Forgiving ourselves is true repentance. Not forgiving ourselves is pride, in saying, that the God who has already forgiven us unconditionally, can’t forgive us. Let’s let God decide what He can forgive and let’s stick to submitting to His love. Sounds like a good plan to me.

Blessings,
Joseph.

Sin Destroys

Recently, I’ve been playing a game. A game that has both hurt me and others. This game is what I like to call, tiptoe. You strattle the line between sin and righteousness and its a balancing act. I was pretty good at it, balancing my responsibilities as a follower of Christ, while justifying the fleshly temptations and sin. My sin caught up to me, and like I am so prone to forget, sin destroys. 

“No one can serve two masters. Either you will hate the one and love the other, or you will be devoted to the one and despise the other” (Matthew 6:24). 

Even though this passage is talking about the love of money, I think it is very prevalent to dealing with the struggles of our flesh. We can not serve two masters. We can not try to tip toe around sin, it will kill not only your spiritual soul but your physical soul as well.  

“For the wages of sin is death, but the gift of God is eternal life in Christ Jesus our Lord” (Romans 6:23). 

Isaiah describes sin like a fire: For sin burns like a fire. It burns thistles and thorns. It sets the woods on fire, and they go up in smoke” (Isaiah 9:18). 

When you are tempted to please your flesh and you say to yourself, “its not hurting anyone” this is a lie. Sin is always hurting someone. It is always eating away at the Spirit and at the life that the death of Christ has provided us with. Sin is an uncontrollable fire. You wouldn’t just keep letting a fire, burn your skin, would you? We can not stand anywhere near the fire, we will get burned, we will burn others. 


So many times in sin we forget who it is we are truly sinning against.

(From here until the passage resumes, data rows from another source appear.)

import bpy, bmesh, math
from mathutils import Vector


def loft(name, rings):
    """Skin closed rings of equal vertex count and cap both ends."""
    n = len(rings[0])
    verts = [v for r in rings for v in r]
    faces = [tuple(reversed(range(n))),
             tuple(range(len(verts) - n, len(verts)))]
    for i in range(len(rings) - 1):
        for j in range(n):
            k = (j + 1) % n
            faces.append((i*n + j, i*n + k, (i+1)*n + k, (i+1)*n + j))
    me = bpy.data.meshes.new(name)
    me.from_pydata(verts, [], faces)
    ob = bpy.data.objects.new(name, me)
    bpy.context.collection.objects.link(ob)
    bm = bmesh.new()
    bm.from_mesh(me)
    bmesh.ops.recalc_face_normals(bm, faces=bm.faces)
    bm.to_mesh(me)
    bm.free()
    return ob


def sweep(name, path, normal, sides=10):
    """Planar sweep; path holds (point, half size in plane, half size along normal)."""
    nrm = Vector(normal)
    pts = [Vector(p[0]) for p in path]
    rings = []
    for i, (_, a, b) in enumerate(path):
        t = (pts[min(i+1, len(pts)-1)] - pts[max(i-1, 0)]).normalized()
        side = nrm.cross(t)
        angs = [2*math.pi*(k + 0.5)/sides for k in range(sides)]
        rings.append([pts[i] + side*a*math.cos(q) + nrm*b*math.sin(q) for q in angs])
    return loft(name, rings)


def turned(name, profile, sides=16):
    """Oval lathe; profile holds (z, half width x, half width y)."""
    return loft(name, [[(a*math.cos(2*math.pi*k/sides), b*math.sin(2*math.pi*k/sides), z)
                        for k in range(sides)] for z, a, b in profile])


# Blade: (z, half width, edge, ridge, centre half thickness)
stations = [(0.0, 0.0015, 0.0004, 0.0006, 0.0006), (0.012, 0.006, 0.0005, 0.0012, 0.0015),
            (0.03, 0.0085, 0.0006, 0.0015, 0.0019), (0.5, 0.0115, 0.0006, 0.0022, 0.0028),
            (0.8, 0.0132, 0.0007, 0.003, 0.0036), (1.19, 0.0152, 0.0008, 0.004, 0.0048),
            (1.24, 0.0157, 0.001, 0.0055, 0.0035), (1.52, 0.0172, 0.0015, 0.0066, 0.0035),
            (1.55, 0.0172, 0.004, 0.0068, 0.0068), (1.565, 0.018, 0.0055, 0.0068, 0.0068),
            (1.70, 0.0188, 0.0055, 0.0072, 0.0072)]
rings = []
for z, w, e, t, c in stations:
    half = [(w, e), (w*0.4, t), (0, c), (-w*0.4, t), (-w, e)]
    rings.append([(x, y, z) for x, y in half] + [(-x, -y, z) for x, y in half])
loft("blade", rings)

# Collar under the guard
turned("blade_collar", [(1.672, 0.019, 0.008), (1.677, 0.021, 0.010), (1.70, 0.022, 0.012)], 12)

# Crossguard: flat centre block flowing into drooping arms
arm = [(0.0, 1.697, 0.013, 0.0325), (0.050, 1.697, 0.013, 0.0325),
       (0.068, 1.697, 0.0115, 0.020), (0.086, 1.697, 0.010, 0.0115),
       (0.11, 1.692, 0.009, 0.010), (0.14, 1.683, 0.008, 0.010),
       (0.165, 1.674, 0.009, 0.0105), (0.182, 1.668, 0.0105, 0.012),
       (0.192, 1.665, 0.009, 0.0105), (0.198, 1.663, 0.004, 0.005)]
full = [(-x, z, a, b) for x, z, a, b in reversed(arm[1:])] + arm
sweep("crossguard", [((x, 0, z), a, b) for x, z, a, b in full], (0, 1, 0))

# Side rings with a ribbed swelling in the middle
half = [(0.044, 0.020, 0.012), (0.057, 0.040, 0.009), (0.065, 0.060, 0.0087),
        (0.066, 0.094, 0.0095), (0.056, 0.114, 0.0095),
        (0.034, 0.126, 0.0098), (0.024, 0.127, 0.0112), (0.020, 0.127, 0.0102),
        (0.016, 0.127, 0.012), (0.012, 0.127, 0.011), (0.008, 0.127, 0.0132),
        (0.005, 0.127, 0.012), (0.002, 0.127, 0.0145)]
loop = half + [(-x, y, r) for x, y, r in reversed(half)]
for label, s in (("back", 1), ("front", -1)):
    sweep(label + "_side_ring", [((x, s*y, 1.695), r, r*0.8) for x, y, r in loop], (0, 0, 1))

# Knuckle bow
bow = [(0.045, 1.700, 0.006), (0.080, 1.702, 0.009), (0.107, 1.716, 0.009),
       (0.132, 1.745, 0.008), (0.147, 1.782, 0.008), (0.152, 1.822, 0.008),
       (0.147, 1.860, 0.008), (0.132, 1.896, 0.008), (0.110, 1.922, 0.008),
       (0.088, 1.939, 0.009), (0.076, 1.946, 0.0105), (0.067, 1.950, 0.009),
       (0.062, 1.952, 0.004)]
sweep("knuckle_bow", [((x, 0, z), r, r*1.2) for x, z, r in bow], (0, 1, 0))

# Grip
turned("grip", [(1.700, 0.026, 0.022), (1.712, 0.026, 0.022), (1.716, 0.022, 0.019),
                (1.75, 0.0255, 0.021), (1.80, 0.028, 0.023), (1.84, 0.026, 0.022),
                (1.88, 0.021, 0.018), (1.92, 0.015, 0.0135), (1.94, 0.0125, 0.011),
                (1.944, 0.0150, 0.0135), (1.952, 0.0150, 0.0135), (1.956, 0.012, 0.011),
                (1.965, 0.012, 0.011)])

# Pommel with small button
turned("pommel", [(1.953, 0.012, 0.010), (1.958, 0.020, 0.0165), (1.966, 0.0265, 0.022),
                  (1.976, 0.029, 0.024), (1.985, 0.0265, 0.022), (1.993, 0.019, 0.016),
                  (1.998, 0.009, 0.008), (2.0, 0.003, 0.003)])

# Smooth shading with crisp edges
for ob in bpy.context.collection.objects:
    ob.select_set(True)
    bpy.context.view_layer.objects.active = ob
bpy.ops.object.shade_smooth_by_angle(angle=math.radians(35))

But Isaiah remembered:

“Woe to me!” I cried. “I am ruined! For I am a man of unclean lips, and I live among a people of unclean lips, and my eyes have seen the King, the LORD Almighty” (Isaiah 6:5).

God recognized the uncleanliness of Isaiah. Actually, he recognizes our sin, before we do. This is His response to us:

“Then one of the seraphim flew to me with a live coal in his hand, which he had taken with tongs from the altar. With it he touched my mouth and said, “See, this has touched your lips; your guilt is taken away and your sin atoned for” (Isaiah 6:6-7). 

When Christ died for our sins, he made atonement. In the book of Romans, Paul said that Jesus came to be a “sin offering” (Romans 8:3). 

That means even in our times of sin and times of sucking life up, He forgives. Just because we have been forgiven though, doesn’t give us an excuse to sin. 

“What shall we say, then? Shall we go on sinning so that grace may increase? By no means! We are those who have died to sin; how can we live in it any longer?” (Romans 6:1-2). 

We have been set free from this flesh, so we strive not to sin. Not only strive, but live apart of this flesh. We no longer live according to the flesh, as Paul proclaimed, we live according to the Spirit. (Romans 8:9). 

I ask the Lord and this community for forgiveness. I am a man with many flaws, a weak man of flesh ridden disease. I struggle mightily and am too prideful a lot of times to ask for help. But I know that the Lord restores. I know that even in my brokeness, He weeps for me. The Holy Spirit is interceding right now through my groans and through my speechlessness. (Romans 8:26).  

Blessings,
Joseph.